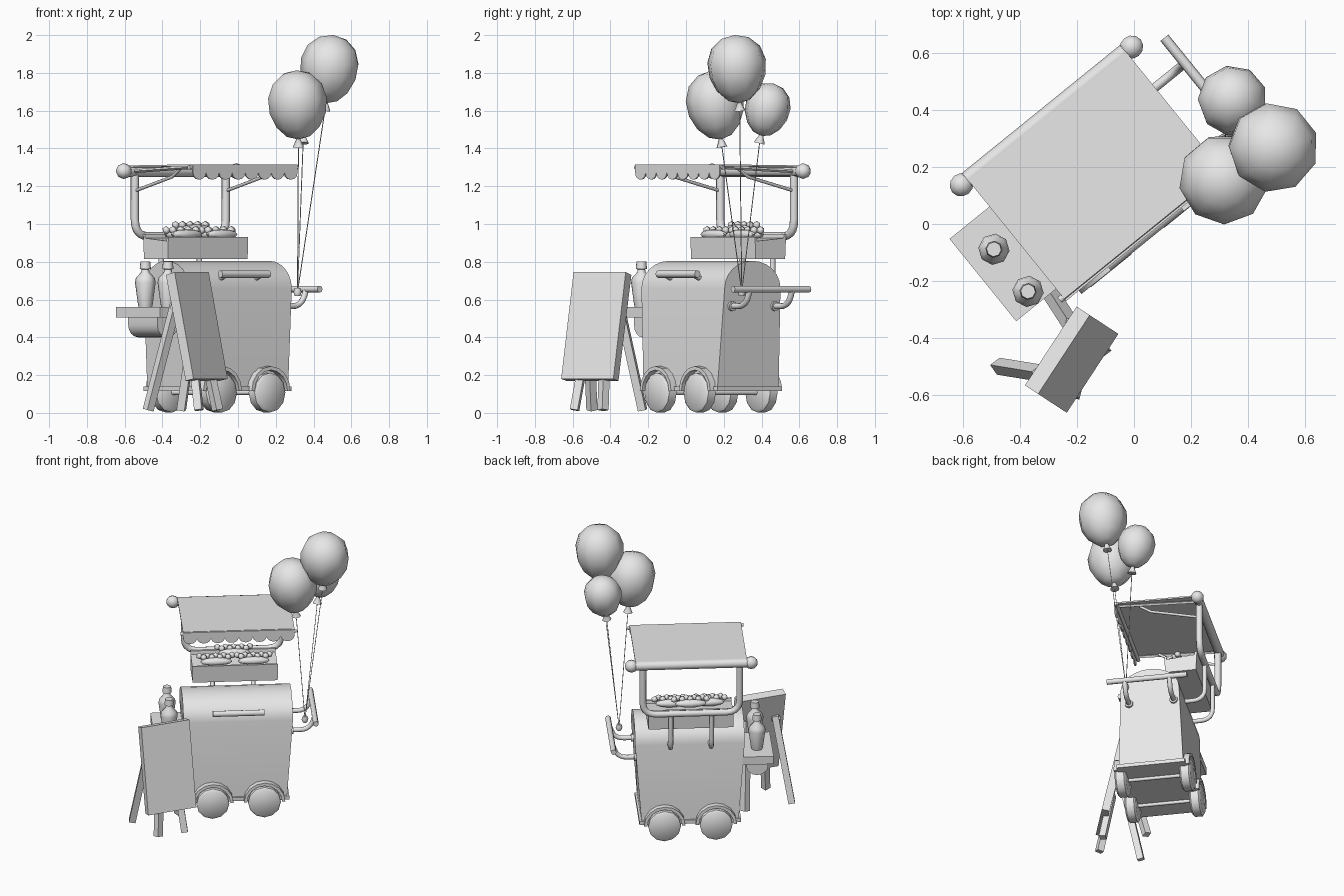
import bpy, bmesh, math
from mathutils import Matrix, Vector

cube = bpy.data.objects.get("Cube")
if cube:
    bpy.data.objects.remove(cube, do_unlink=True)

grey = bpy.data.materials.new("plain_grey")
grey.use_nodes = True
grey.diffuse_color = (0.8, 0.8, 0.8, 1)
grey.node_tree.nodes["Principled BSDF"].inputs["Base Color"].default_value = (0.8, 0.8, 0.8, 1)

WORLD = Matrix.Identity(4)
CART = Matrix.Rotation(math.radians(39), 4, 'Z')
SIGN = Matrix.Rotation(math.radians(56.8), 4, 'Z')


def finish(name, bm, frame=CART):
    bmesh.ops.remove_doubles(bm, verts=bm.verts, dist=1e-5)
    bmesh.ops.recalc_face_normals(bm, faces=bm.faces)
    for f in bm.faces:
        f.smooth = True
    for e in bm.edges:
        e.smooth = len(e.link_faces) == 2 and e.calc_face_angle() < math.radians(50)
    me = bpy.data.meshes.new(name)
    bm.to_mesh(me)
    bm.free()
    me.materials.append(grey)
    ob = bpy.data.objects.new(name, me)
    ob.matrix_world = frame
    bpy.context.collection.objects.link(ob)
    return ob


def prism(name, pts, lo, hi, axis='x', frame=CART, shape=None):
    """Extrude a closed profile along x or y."""
    bm = bmesh.new()
    put = (lambda p, d: (d, p[0], p[1])) if axis == 'x' else (lambda p, d: (p[0], d, p[1]))
    a = [bm.verts.new(put(p, lo)) for p in pts]
    b = [bm.verts.new(put(p, hi)) for p in pts]
    bm.faces.new(a)
    bm.faces.new(b[::-1])
    for i in range(len(pts)):
        j = (i + 1) % len(pts)
        bm.faces.new((a[i], b[i], b[j], a[j]))
    if shape:
        for v in bm.verts:
            shape(v)
    return finish(name, bm, frame)


def box(name, x, y, z, frame=CART):
    return prism(name, [(y[0], z[0]), (y[1], z[0]), (y[1], z[1]), (y[0], z[1])], x[0], x[1], 'x', frame)


def lathe(name, profile, segs, place, frame=CART):
    """Turn (radius, height) pairs round z, then move by a matrix."""
    bm = bmesh.new()
    rings = [[bm.verts.new((r * math.cos(math.tau * k / segs), r * math.sin(math.tau * k / segs), z))
              for k in range(segs)] for r, z in profile]
    for a, b in zip(rings, rings[1:]):
        for k in range(segs):
            bm.faces.new((a[k], a[k - 1], b[k - 1], b[k]))
    for ring, (r, z) in ((rings[0], profile[0]), (rings[-1], profile[-1])):
        if r > 0:
            bm.faces.new(ring)
    bm.transform(place)
    return finish(name, bm, frame)


def rounded(pts, rad, n=5):
    """Round the inner corners of a path."""
    pts = [Vector(p) for p in pts]
    out = [pts[0]]
    for p, c, q in zip(pts, pts[1:], pts[2:]):
        a, b = c + (p - c).normalized() * rad, c + (q - c).normalized() * rad
        for i in range(n + 1):
            t = i / n
            out.append(a * (1 - t) ** 2 + c * 2 * t * (1 - t) + b * t * t)
    return out + [pts[-1]]


def tube(name, pts, r, frame=CART, res=2):
    cu = bpy.data.curves.new(name, 'CURVE')
    cu.dimensions, cu.bevel_depth, cu.bevel_resolution, cu.use_fill_caps = '3D', r, res, True
    sp = cu.splines.new('POLY')
    sp.points.add(len(pts) - 1)
    for sp_pt, p in zip(sp.points, pts):
        sp_pt.co = (*p, 1)
    tmp = bpy.data.objects.new(name + "_path", cu)
    bpy.context.collection.objects.link(tmp)
    me = bpy.data.meshes.new_from_object(tmp.evaluated_get(bpy.context.evaluated_depsgraph_get()))
    bpy.data.objects.remove(tmp, do_unlink=True)
    bm = bmesh.new()
    bm.from_mesh(me)
    return finish(name, bm, frame)


def arc(cx, cz, rx, rz, a0, a1, n):
    return [(cx + rx * math.cos(math.radians(a0 + (a1 - a0) * i / n)),
             cz + rz * math.sin(math.radians(a0 + (a1 - a0) * i / n))) for i in range(n + 1)]


# Cart body with domed lid, wider at the top
def taper(v):
    v.co.x *= 0.31 + 0.04 * min(1, (v.co.z - 0.12) / 0.54)


prism("cart_body", [(-0.038, 0.12), (0.38, 0.12)] + arc(0.17, 0.66, 0.19, 0.145, 0, 180, 12), -1, 1, shape=taper)
box("base_rim", (-0.325, 0.325), (-0.05, 0.392), (0.115, 0.14))

# Wheels, fenders and axles
for side, w in (("front", -0.04), ("back", 0.38)):
    for end, u in (("right", -0.165), ("left", 0.165)):
        turn = Matrix.Translation((u, w, 0.107)) @ Matrix.Rotation(math.pi / 2, 4, 'X')
        lathe(f"{side}_{end}_wheel", [(0.09, -0.037), (0.105, -0.025), (0.105, 0.025), (0.09, 0.037)], 12, turn)
        prism(f"{side}_{end}_fender", arc(u, 0.115, 0.132, 0.132, 0, 180, 8) + arc(u, 0.115, 0.112, 0.112, 180, 0, 8),
              w - 0.035, w + 0.035, 'y')
for u in (-0.165, 0.165):
    tube("axle", [(u, -0.04, 0.107), (u, 0.38, 0.107)], 0.012)

# Lid handle
tube("lid_handle", [(-0.165, -0.055, 0.735), (0.165, -0.055, 0.735)], 0.02)
for u in (-0.12, 0.12):
    tube("lid_handle_post", [(u, -0.05, 0.73), (u, 0.02, 0.705)], 0.014)

# Push handle
tube("push_handle", [(0.493, -0.08, 0.655), (0.493, 0.44, 0.655)], 0.018)
for w in (0.035, 0.325):
    tube("push_handle_bracket", rounded([(0.33, w, 0.565), (0.46, w, 0.565), (0.493, w, 0.655)], 0.06), 0.016)
    lathe("bracket_flange", [(0.026, -0.008), (0.026, 0.008)], 10,
          Matrix.Translation((0.347, w, 0.565)) @ Matrix.Rotation(math.pi / 2, 4, 'Y'))

# Canopy frame
tube("canopy_frame", rounded([(-0.31, 0.485, 1.28), (-0.31, 0.485, 0.935),
                              (0.31, 0.485, 0.935), (0.31, 0.485, 1.28)], 0.09), 0.022)
for u in (-0.13, 0.13):
    tube("frame_leg", rounded([(u, 0.485, 0.935), (u, 0.485, 0.67), (u, 0.34, 0.67)], 0.08), 0.015)
for u in (-0.31, 0.31):
    tube("canopy_brace", [(u, 0.485, 1.175), (u, 0.17, 1.25), (u, 0.1, 1.295)], 0.009)
    tube("canopy_arm", [(u * 1.06, 0.46, 1.28), (u * 1.06, -0.04, 1.302)], 0.01, res=0)
tube("canopy_roller", [(-0.38, 0.487, 1.28), (0.38, 0.487, 1.28)], 0.031)
for u in (-0.383, 0.383):
    lathe("roller_end", [(r, z) for z, r in arc(0, 0, 0.042, 0.042, 180, 0, 6)], 10,
          Matrix.Translation((u, 0.487, 1.28)) @ Matrix.Rotation(math.pi / 2, 4, 'Y'))

# Canopy cloth with scalloped front edge
prism("canopy_cloth", [(0.485, 1.31), (-0.05, 1.316), (-0.05, 1.306), (0.485, 1.3)], -0.355, 0.358)
tube("canopy_front_rail", [(-0.37, -0.043, 1.3), (0.37, -0.043, 1.3)], 0.012)
edge = [(0.358, 1.314), (-0.355, 1.314)]
step = 0.713 / 8
for i in range(8):
    edge += arc(-0.355 + step * (i + 0.5), 1.27, step * 0.49, 0.035, 180, 360, 6)
prism("canopy_valance", edge, -0.06, -0.052, 'y')

# Food tray
prism("food_tray", [(0.255, 0.815), (0.455, 0.815), (0.462, 0.948), (0.448, 0.948), (0.445, 0.925),
                    (0.265, 0.91), (0.262, 0.93), (0.25, 0.93)], -0.272, 0.272)


# Filled buns: two halves and a wavy topping
def filled_bun(name, u, w, z):
    bm = bmesh.new()
    for side in (-1, 1):
        m = Matrix.Translation((u, w + side * 0.03, z)) @ Matrix.Diagonal((0.105, 0.03, 0.026, 1))
        bmesh.ops.create_uvsphere(bm, u_segments=10, v_segments=6, radius=1, matrix=m)
    for i in range(9):
        m = Matrix.Translation((u + (i - 4) * 0.026, w + 0.012 * (-1) ** i, z + 0.022))
        bmesh.ops.create_icosphere(bm, subdivisions=1, radius=0.022, matrix=m)
    finish(name, bm)


filled_bun("right_bun", -0.12, 0.315, 0.945)
filled_bun("left_bun", 0.12, 0.315, 0.945)
filled_bun("middle_bun", 0, 0.385, 0.972)

# Side table with rounded bin and bottles
box("side_table", (-0.535, -0.335), (-0.005, 0.366), (0.505, 0.56))
prism("table_bin", [(-0.505, 0.51)] + arc(-0.435, 0.465, 0.07, 0.065, 180, 360, 8) + [(-0.365, 0.51)], 0.055, 0.3, 'y')
for w in (0.24, 0.05):
    lathe("sauce_bottle", [(0.036, 0.56), (0.04, 0.58), (0.055, 0.69), (0.05, 0.715), (0.022, 0.745), (0.02, 0.76),
                           (0.03, 0.762), (0.026, 0.802)], 8, Matrix.Translation((-0.437, w, 0)))

# Folding sign board
prism("sign_board", [(0.01, 0.73), (-0.045, 0.745), (-0.165, 0.18), (-0.115, 0.17)], -0.682, -0.352, 'x', SIGN)
MID = -0.517
for s in (-1, 1):
    tube("sign_front_leg", [(MID + s * 0.06, -0.085, 0.35), (MID + s * 0.09, -0.15, 0.015)], 0.03, SIGN, 0)
    tube("sign_back_leg", [(MID + s * 0.1, -0.01, 0.58), (MID + s * 0.16, 0.125, 0.015)], 0.03, SIGN, 0)
    tube("sign_hinge", [(MID + s * 0.08, -0.01, 0.56), (MID + s * 0.13, -0.01, 0.56)], 0.018, SIGN, 1)

# Balloons on strings tied to the push handle bracket
tie = Vector((0.315, 0.295, 0.64))
lathe("string_knot", [(0.015, -0.02), (0.022, 0), (0.015, 0.02)], 8, Matrix.Translation(tie), WORLD)
for name, mid, knot, R, H in (("large", (0.485, 0.27, 1.82), (0.46, 0.285, 1.6), 0.158, 0.182),
                              ("middle", (0.315, 0.16, 1.63), (0.32, 0.19, 1.41), 0.158, 0.185),
                              ("small", (0.345, 0.43, 1.605), (0.345, 0.39, 1.435), 0.122, 0.143)):
    up = (Vector(mid) - Vector(knot)).normalized()
    place = Matrix.Translation(mid) @ up.to_track_quat('Z', 'Y').to_matrix().to_4x4()
    egg = []
    for i in range(8):
        a = math.pi * i / 7
        egg.append((R * math.sin(a) * (1 - 0.1 * math.cos(a)) if 0 < i < 7 else 0, -H * math.cos(a)))
    lathe(name + "_balloon", egg, 9, place, WORLD)
    lathe(name + "_balloon_knot", [(0.03, -H - 0.04), (0.012, -H), (0.015, -H + 0.02)], 8, place, WORLD)
    tube(name + "_balloon_string", [Vector(mid) - up * (H + 0.03), tie], 0.0025, WORLD, 0)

Task objective:
Considering only the records above, state the number of lines that include the word "append", with nothing added.

Response to this exercise:
3